Food fight: Children’s temperaments help predict dinnertime struggles
Most toddlers go through bouts of picky eating, but infants with more inhibited personalities are more likely to turn up their nose at new foods, according to researchers.
In a study, researchers observed how infants responded to new foods and new toys throughout their first 18 months. The study found that infants who were wary of new toys also tended to be less accepting of new foods, suggesting early food attitudes stem from personality.
Kameron Moding, a postdoctoral fellow at University of Colorado Denver who received her doctorate in human development and family studies from Penn State, authored the paper, published today in Child Development.
"It was striking how consistently the responses to new foods related to the responses to new toys," Moding said. "Not only were they associated at 12 months, but those responses also predicted reactions to new objects six months later. They also followed the same developmental pattern across the first year of life."
A person's temperament, one part of their personality, tends to fall somewhere on the exuberant-inhibited spectrum. Those on the exuberant end tend to approach new things and situations head on, while people who are more inhibited tend to be more reserved.
Cynthia Stifter, a Penn State professor of human development and and principal investigator of the larger study on which this one is based, said a person's temperament affects almost every aspect of their life.
"Temperament is kind of like a pair of glasses that each person wears. It's the unique way one sees the world," Stifter said. "Everything one responds to is through the lens of who they are, meaning the biology-based individual differences that they're born with."
While previous research has looked at how a child's temperament affects their mental health and how they get along with their peers, the study is one of the first to explore how temperamental approach — whether a person is attracted to or wary of new things — relates to a child's eating behavior.

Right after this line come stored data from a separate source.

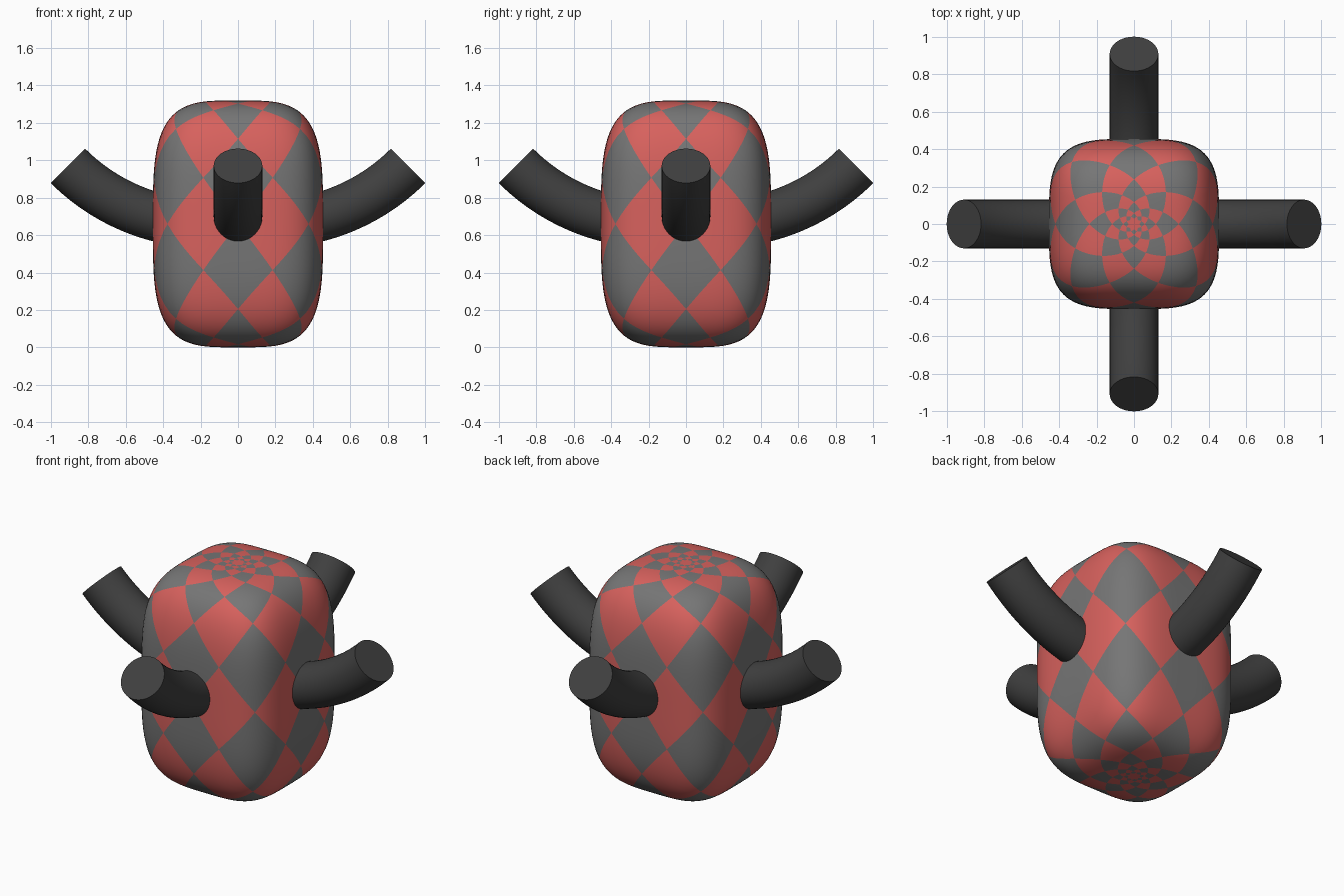
import bpy, bmesh, math
from mathutils import Vector

if "Cube" in bpy.data.objects:
    bpy.data.objects.remove(bpy.data.objects["Cube"])

HALF_W, HALF_H, POWER = 0.455, 0.66, 3.7   # superellipsoid body
COLS, ROWS, SUB = 16, 10, 6                # diamond half-columns, half-rows per side, cell detail
ROW_STEP = 0.345                           # row height; rows shrink towards the poles


def material(name, rgb):
    m = bpy.data.materials.new(name)
    m.diffuse_color = (*rgb, 1)
    m.use_nodes = True
    m.node_tree.nodes["Principled BSDF"].inputs["Base Color"].default_value = m.diffuse_color
    return m


red = material("soft red", (0.68, 0.12, 0.11))
grey = material("mid grey", (0.18, 0.18, 0.18))
dark = material("dark grey", (0.05, 0.05, 0.05))


def finish(bm, name, mats):
    bmesh.ops.recalc_face_normals(bm, faces=bm.faces)
    me = bpy.data.meshes.new(name)
    bm.to_mesh(me)
    bm.free()
    for m in mats:
        me.materials.append(m)
    ob = bpy.data.objects.new(name, me)
    bpy.context.collection.objects.link(ob)
    bpy.context.view_layer.objects.active = ob
    ob.select_set(True)
    bpy.ops.object.shade_smooth_by_angle(angle=math.radians(40))
    ob.select_set(False)
    return ob


def body_point(u, v):
    """Column u, row v of the diamond pattern -> point on the body."""
    lon = u * 2 * math.pi / COLS
    lat = math.atan(math.sinh(v * ROW_STEP))
    d = Vector((math.cos(lat) * math.cos(lon), math.cos(lat) * math.sin(lon), math.sin(lat)))
    d /= sum(abs(c) ** POWER for c in d) ** (1 / POWER)
    return (d.x * HALF_W, d.y * HALF_W, HALF_H + d.z * HALF_H)


def is_grey(u, v):
    du = abs(u - 2 * round(u / 2))
    dv = abs(v - 1 - 2 * round((v - 1) / 2))
    return du + dv < 1


# Body: grid whose cells are split along the diamond edges
bm = bmesh.new()
nu, nv = COLS * SUB, 2 * ROWS * SUB
grid = [[bm.verts.new(body_point(i / SUB, j / SUB - ROWS)) for i in range(nu)]
        for j in range(nv + 1)]
for j in range(nv):
    for i in range(nu):
        c = [(i, j), (i + 1, j), (i + 1, j + 1), (i, j + 1)]
        # the diagonal runs up-right or up-left depending on the cell
        if (i // SUB + j // SUB) % 2 == 0:
            tris = ((0, 1, 2), (0, 2, 3))
        else:
            tris = ((0, 1, 3), (1, 2, 3))
        for t in tris:
            f = bm.faces.new([grid[c[k][1]][c[k][0] % nu] for k in t])
            u = sum(c[k][0] for k in t) / 3 / SUB
            v = sum(c[k][1] for k in t) / 3 / SUB - ROWS
            f.material_index = 1 if is_grey(u, v) else 0
bm.faces.new(grid[0])
bm.faces.new(grid[-1])
finish(bm, "body", (red, grey))


# Arms: round tubes bent upward through 45 degrees, one per side
def arm(name, turn, bend=1.06, start=0.16, radius=0.13, rings=20, sides=48):
    bm = bmesh.new()
    loops = []
    for k in range(rings + 1):
        a = math.radians(45) * k / rings
        loop = []
        for s in range(sides):
            t = 2 * math.pi * s / sides
            rho = bend + radius * math.cos(t)
            x, y = start + rho * math.sin(a), radius * math.sin(t)
            z = HALF_H + bend - rho * math.cos(a)
            loop.append(bm.verts.new((x * math.cos(turn) - y * math.sin(turn),
                                      x * math.sin(turn) + y * math.cos(turn), z)))
        loops.append(loop)
    for a, b in zip(loops, loops[1:]):
        for s in range(sides):
            n = (s + 1) % sides
            bm.faces.new((a[s], a[n], b[n], b[s]))
    bm.faces.new(loops[0])
    bm.faces.new(loops[-1])
    finish(bm, name, (dark,))


for i, side in enumerate(("right", "back", "left", "front")):
    arm(side + "_arm", i * math.pi / 2)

"From the time they're very young, some infants are more 'approaching' and react positively to new things, whereas other infants are more 'withdrawing' and react negatively to the same stimuli," Moding said. "But very few studies have examined whether infants show similar approach and withdrawal behaviors in response to new foods, so this is what we wanted to investigate."

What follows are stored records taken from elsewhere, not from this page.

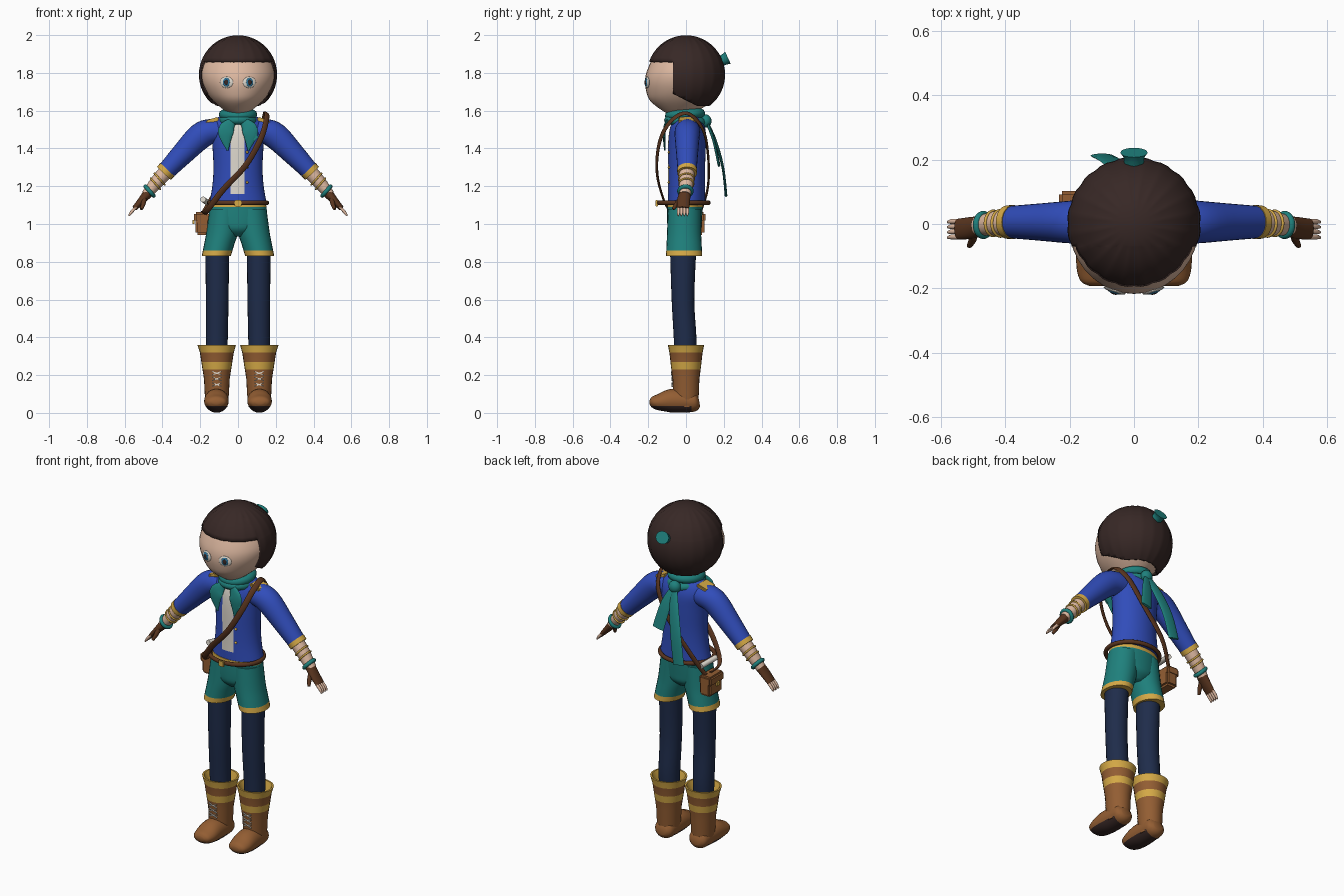
import bpy, bmesh, math
from math import sin, cos, pi
from mathutils import Vector, Matrix, Euler

if "Cube" in bpy.data.objects:
    bpy.data.objects.remove(bpy.data.objects["Cube"])


def material(name, r, g, b):
    m = bpy.data.materials.new(name)
    m.use_nodes = True
    col = [(c / 255) ** 2.2 for c in (r, g, b)] + [1]
    m.diffuse_color = col
    m.node_tree.nodes["Principled BSDF"].inputs["Base Color"].default_value = col
    return m


SKIN = material("skin", 222, 184, 160)
HAIR = material("dark hair", 58, 44, 42)
BLUE = material("jacket blue", 52, 78, 185)
TEAL = material("teal cloth", 36, 128, 124)
GOLD = material("gold trim", 212, 168, 72)
NAVY = material("navy leggings", 36, 48, 76)
LEATHER = material("tan leather", 146, 94, 54)
BROWN = material("dark leather", 90, 56, 36)
CREAM = material("cream", 222, 216, 205)
IRIS = material("iris blue", 50, 120, 160)
made = []


def finish(name, bm, mats, rule=None, cuts=()):
    """Slice along the cut planes, paint faces by rule and make the object."""
    for co, no in cuts:
        bmesh.ops.bisect_plane(bm, geom=bm.verts[:] + bm.edges[:] + bm.faces[:],
                               plane_co=co, plane_no=no, dist=1e-5)
    bmesh.ops.recalc_face_normals(bm, faces=bm.faces[:])
    if rule:
        for f in bm.faces:
            f.material_index = rule(f.calc_center_median())
    me = bpy.data.meshes.new(name)
    bm.to_mesh(me)
    bm.free()
    for m in mats:
        me.materials.append(m)
    ob = bpy.data.objects.new(name, me)
    bpy.context.collection.objects.link(ob)
    made.append(ob)
    return ob


def smooth_rows(rows, k):
    """Catmull-Rom through rows of (x, y, z, width, depth)."""
    if k < 2:
        return rows
    out = []
    for i in range(len(rows) - 1):
        p0, p1, p2, p3 = (rows[max(0, min(len(rows) - 1, i + d))] for d in (-1, 0, 1, 2))
        for j in range(k):
            t = j / k
            out.append([b + .5 * t * (c - a + t * (2*a - 5*b + 4*c - d + t * (3*(b - c) + d - a)))
                        for a, b, c, d in zip(p0, p1, p2, p3)])
    return out + [rows[-1]]


def sweep(name, rows, mats, k=4, seg=24, flat=False, hint=(0, -1, 0), rule=None, cuts=()):
    """Elliptic sections along a path; flat keeps every section horizontal."""
    rows = smooth_rows(rows, k)
    P = [Vector(r[:3]) for r in rows]
    bm, rings = bmesh.new(), []
    for i, r in enumerate(rows):
        u, v = Vector((1, 0, 0)), Vector((0, 1, 0))
        if not flat:
            t = (P[min(i + 1, len(P) - 1)] - P[max(i - 1, 0)]).normalized()
            h = Vector(hint(P[i]) if callable(hint) else hint)
            v = (h - t * h.dot(t)).normalized()
            u = t.cross(v)
        rings.append([bm.verts.new(P[i] + u * r[3] * cos(2*pi*j/seg) + v * r[4] * sin(2*pi*j/seg))
                      for j in range(seg)])
    for a, b in zip(rings, rings[1:]):
        for j in range(seg):
            bm.faces.new((a[j], a[(j+1) % seg], b[(j+1) % seg], b[j]))
    bm.faces.new(rings[0])
    bm.faces.new(rings[-1])
    return finish(name, bm, mats, rule, cuts)


def loft(name, rows, mats, **kw):
    return sweep(name, rows, mats, flat=True, **kw)


def place(loc, rot, scale):
    return Matrix.LocRotScale(Vector(loc), Euler(rot), Vector(scale))


def ball(name, loc, scale, mat, rot=(0, 0, 0)):
    bm = bmesh.new()
    bmesh.ops.create_uvsphere(bm, u_segments=20, v_segments=12, radius=1, matrix=place(loc, rot, scale))
    return finish(name, bm, [mat])


def box(name, loc, size, mat, rot=(0, 0, 0), bevel=0.0):
    bm = bmesh.new()
    bmesh.ops.create_cube(bm, size=1, matrix=place(loc, rot, size))
    if bevel:
        bmesh.ops.bevel(bm, geom=bm.edges[:], offset=bevel, segments=2, affect='EDGES')
    return finish(name, bm, [mat])


def ring(name, loc, major, minor, mat, rot=(0, 0, 0), scale=(1, 1, 1)):
    bpy.ops.mesh.primitive_torus_add(location=loc, rotation=rot, major_radius=major, minor_radius=minor,
                                     major_segments=32, minor_segments=10)
    ob = bpy.context.object
    ob.name, ob.scale = name, scale
    ob.data.materials.append(mat)
    made.append(ob)


def zcuts(*hs):
    return [((0, 0, h), (0, 0, 1)) for h in hs]


# Head, neck and hair cap
loft("head", [(0, -.03, 1.575, .03, .05), (0, -.03, 1.6, .07, .095), (0, -.025, 1.65, .13, .163),
              (0, -.02, 1.7, .17, .19), (0, -.015, 1.76, .196, .202), (0, -.005, 1.82, .198, .198),
              (0, 0, 1.9, .16, .16), (0, 0, 1.97, .07, .07)], [SKIN], seg=36)
loft("neck", [(0, 0, 1.5, .05, .05), (0, 0, 1.62, .05, .05)], [SKIN], k=1)

bm = bmesh.new()
bmesh.ops.create_uvsphere(bm, u_segments=60, v_segments=28, radius=.208)
for v in bm.verts:
    if round(math.atan2(v.co.y, v.co.x) / (2 * pi / 60)) % 3 == 0 and v.co.z < .19:
        v.co *= .985
    v.co.z += 1.791
slant = Vector((0, .5, 1))
slant_at = Vector((0, -.07, 1.69))
for co, no in zcuts(1.86, 1.625) + [((0, -.07, 0), (0, 1, 0)), (slant_at, slant)]:
    bmesh.ops.bisect_plane(bm, geom=bm.verts[:] + bm.edges[:] + bm.faces[:], plane_co=co, plane_no=no)
bare = []
for f in bm.faces:
    c = f.calc_center_median()
    if (c.z < 1.86 and c.y < -.07) or c.z < 1.625 or (c - slant_at).dot(slant) < 0:
        bare.append(f)
bmesh.ops.delete(bm, geom=bare, context='FACES')
hair = finish("hair_cap", bm, [HAIR])
sol = hair.modifiers.new("thickness", 'SOLIDIFY')
sol.thickness, sol.offset = .012, -1
sweep("hair_tie", [(0, .17, 1.855, .03, .025), (0, .205, 1.872, .032, .03), (0, .222, 1.88, .042, .035)],
      [TEAL], hint=(0, 0, 1))

# Torso: jacket with open shirt front
loft("jacket", [(0, .003, 1.11, .152, .1), (0, .003, 1.2, .136, .098), (0, .003, 1.3, .13, .098),
                (0, .005, 1.42, .136, .1), (0, .008, 1.5, .145, .095), (0, .008, 1.555, .12, .075),
                (0, .005, 1.585, .06, .05)], [BLUE, CREAM], seg=36,
     rule=lambda c: int(c.y < 0 and -.04 < c.x < .034 and 1.16 < c.z < 1.54),
     cuts=zcuts(1.16, 1.54) + [((x, 0, 0), (1, 0, 0)) for x in (-.04, .034)])
for z in (1.22, 1.3, 1.38):
    ball("jacket_button", (.048, -.09, z), (.007, .007, .007), GOLD)

# Shorts, belt and buckle
loft("shorts_hips", [(0, -.008, .935, .04, .05), (0, -.008, .97, .12, .085), (0, -.008, 1.02, .154, .092),
                     (0, -.005, 1.112, .148, .095)], [TEAL, GOLD], cuts=zcuts(1.09),
     rule=lambda c: int(c.z > 1.09))
ring("belt", (0, -.012, 1.112), .15, .012, BROWN, scale=(1.02, .88, 1))
box("belt_buckle", (0, -.155, 1.11), (.035, .012, .035), GOLD, bevel=.003)

# Scarf: wraps, front points, knot and two back tails
ring("scarf_wrap", (0, -.005, 1.58), .072, .03, TEAL, (.08, 0, 0), (1, 1.05, .9))
ring("scarf_lower_wrap", (0, -.005, 1.545), .075, .028, TEAL, (-.06, 0, 0), (1, 1.08, .9))
ball("scarf_knot", (0, .105, 1.545), (.035, .03, .035), TEAL)
sweep("scarf_long_tail", [(0, .11, 1.54, .02, .008), (-.03, .155, 1.44, .032, .008),
                          (-.07, .195, 1.3, .036, .007), (-.1, .212, 1.15, .036, .007)],
      [TEAL], hint=(0, 1, 0), seg=12)
sweep("scarf_short_tail", [(0, .11, 1.54, .02, .008), (.03, .145, 1.45, .032, .008),
                           (.06, .175, 1.31, .036, .007)], [TEAL], hint=(0, 1, 0), seg=12)

# Shoulder strap, bag and rolled paper
sweep("bag_strap", [(-.185, .04, 1.06, .014, .006), (-.165, -.08, 1.07, .015, .006),
                    (-.08, -.135, 1.18, .016, .006), (.04, -.155, 1.31, .016, .006),
                    (.12, -.135, 1.45, .016, .006), (.15, -.075, 1.55, .016, .006),
                    (.148, .01, 1.585, .016, .006), (.12, .09, 1.5, .016, .006),
                    (.03, .118, 1.35, .016, .006), (-.1, .115, 1.19, .016, .006),
                    (-.18, .075, 1.06, .014, .006)], [BROWN], seg=12, k=6,
      hint=lambda p: p - Vector((0, -.02, 1.33)))
box("bag", (-.188, .038, 1.0), (.075, .12, .115), LEATHER, bevel=.012)
box("bag_flap", (-.193, .038, 1.035), (.08, .128, .055), LEATHER, bevel=.01)
box("bag_clasp", (-.236, .038, 1.01), (.01, .022, .022), GOLD)
sweep("paper_roll", [(-.165, .095, 1.115, .015, .015), (-.185, -.015, 1.13, .015, .015)],
      [CREAM], k=1, hint=(0, 0, 1))
box("brooch", (.088, -.115, 1.46), (.03, .01, .03), TEAL, (0, pi / 4, 0))

for s, side in ((1, "left"), (-1, "right")):
    def m(*rows):
        return [(r[0] * s,) + tuple(r[1:]) for r in rows]

    # Eyes
    for part, out, w, t, h, mat in (("eye_white", 0, .036, .008, .03, CREAM), ("iris", .005, .02, .006, .023, IRIS),
                                    ("pupil", .009, .011, .004, .014, HAIR)):
        ball(side + "_" + part, (s * (.06 + out * .3), -.206 - out, 1.75), (w, t, h), mat, (0, 0, s * .3))

    # Scarf points and shoulder patches
    sweep(side + "_scarf_point", m((.03, -.095, 1.545, .02, .01), (.065, -.115, 1.49, .042, .008),
                                   (.055, -.112, 1.39, .004, .004)), [TEAL], seg=12)
    box(side + "_shoulder_patch", (s * .135, .005, 1.548), (.07, .09, .02), GOLD, (0, s * .3, 0), .006)

    # Arm: sleeve, cuff, forearm and bangles
    sweep(side + "_sleeve", m((.07, .008, 1.49, .06, .065), (.14, .008, 1.49, .066, .068),
                              (.2, .006, 1.465, .07, .066), (.29, .006, 1.375, .06, .058),
                              (.385, .006, 1.275, .048, .05)), [BLUE])
    sweep(side + "_cuff", m((.374, .006, 1.288, .051, .053), (.393, .006, 1.268, .05, .052)), [GOLD], k=1)
    sweep(side + "_forearm", m((.37, .005, 1.29, .04, .042), (.43, .002, 1.222, .036, .038),
                               (.485, -.006, 1.155, .027, .03)), [SKIN])
    tilt = (0, s * pi * .73, 0)
    for x, z, r in ((.415, 1.238, .04), (.437, 1.213, .038)):
        ring(side + "_gold_bangle", (s * x, .002, z), r, .005, GOLD, tilt)
    ring(side + "_wristband", (s * .468, -.003, 1.174), .033, .011, TEAL, tilt)

    # Hand: fingerless glove, thumb and finger tips
    sweep(side + "_glove", m((.475, -.005, 1.165, .027, .03), (.505, -.012, 1.13, .021, .034),
                             (.548, -.016, 1.082, .014, .032)), [BROWN], hint=(0, 1, 0))
    sweep(side + "_thumb", m((.495, -.025, 1.14, .014, .014), (.502, -.05, 1.105, .012, .012),
                             (.512, -.068, 1.078, .008, .008)), [BROWN], hint=(1, 0, 0), seg=12)
    for i in range(4):
        y = .008 - i * .016
        sweep(side + "_finger", m((.54, y, 1.09, .008, .008), (.565, y, 1.062, .008, .008),
                                  (.578, y - .002, 1.043, .004, .004)), [SKIN], seg=10)

    # Leg: shorts leg with hem, leggings
    loft(side + "_shorts_leg", m((.115, -.01, .83, .077, .096), (.1, -.01, .89, .08, .093),
                                 (.083, -.01, .96, .084, .09), (.068, -.008, 1.08, .083, .088)),
         [TEAL, GOLD], cuts=zcuts(.86), rule=lambda c: int(c.z < .86))
    loft(side + "_legging", m((.112, -.005, .28, .055, .055), (.112, -.005, .4, .058, .06),
                              (.11, -.016, .6, .06, .06), (.11, -.015, .88, .063, .07)), [NAVY])

    # Boot: banded shaft with hollow top, foot and laces
    loft(side + "_boot_shaft", m((.112, 0, .03, .055, .06), (.112, 0, .1, .064, .068),
                                 (.112, 0, .18, .068, .071), (.112, 0, .25, .079, .08),
                                 (.112, 0, .32, .09, .088), (.113, 0, .36, .102, .096),
                                 (.113, 0, .36, .092, .086), (.112, 0, .3, .066, .066)),
         [LEATHER, GOLD], k=1, cuts=zcuts(.23, .27), rule=lambda c: int(c.z > .32 or .23 < c.z < .27))
    sweep(side + "_boot_foot", m((.112, .07, .06, .03, .025), (.112, .05, .058, .055, .05),
                                 (.112, 0, .062, .061, .06), (.114, -.08, .064, .065, .062),
                                 (.115, -.14, .057, .063, .045), (.115, -.178, .057, .05, .03),
                                 (.115, -.192, .057, .025, .012)),
          [LEATHER, HAIR], hint=(0, 0, 1), cuts=zcuts(.036) + [((0, .03, 0), (0, 1, 0))],
          rule=lambda c: int(c.z < .036 and c.y < .03))
    for z in (.15, .18, .21):
        for a in (-.35, .35):
            box(side + "_lace", (s * .112, -.073 - (z - .15) * .06, z), (.055, .006, .005), CREAM, (0, a, 0))

# Smooth shading with sharp edges kept
bpy.ops.object.select_all(action='DESELECT')
for ob in made:
    ob.select_set(True)
bpy.context.view_layer.objects.active = made[0]
bpy.ops.object.shade_smooth_by_angle(angle=math.radians(42))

The researchers recruited 136 pairs of mothers and infants, who visited the lab when the babies were six and 12 months old. During the visits, each infant tried a new food and played with new toys, with the researchers noting whether the child had negative, neutral or positive reactions.
When the toddlers were 18 months old, the pairs returned to the lab to participate in a final task. The toddlers were given the chance to explore a room with unfamiliar objects, such as a tunnel, animal mask and black box, with researchers once again noting the toddlers' reactions.
The researchers found that at 12 months of age, the babies who had reacted positively to the new toys also tended to react similarly to the new foods. Those who reacted negatively to the new toys were also hesitant to try the new foods.
Additionally, the researchers found that the way babies approach new foods at 12 months was also a good predictor of how they would continue to approach other new objects throughout their toddler years.
"The results suggest that infant and toddler responses to new foods are based on their temperament," Moding said. "Infants who show hesitation in response to new toys will likely show hesitation when trying new foods for the first time as well."
Stifter said it was important to note that although temperament is something a person is born with, it doesn't mean a person can't change their behaviors. Much like how someone who is shy can learn to open up to new people, picky infants and toddlers can learn to accept new foods.
Moding agreed, saying there are things parents can do to encourage a varied diet.
"Keep trying! Research from other labs has consistently shown that infants and children can learn to accept new foods if their caregivers continue to offer them," Moding said. "It can take as many as eight to ten tries, but infants and children can learn to accept and eat even initially disliked foods."
The National Institute of Diabetes and Digestive and Kidney Disease and the National Institute of Food and Agriculture supported this work.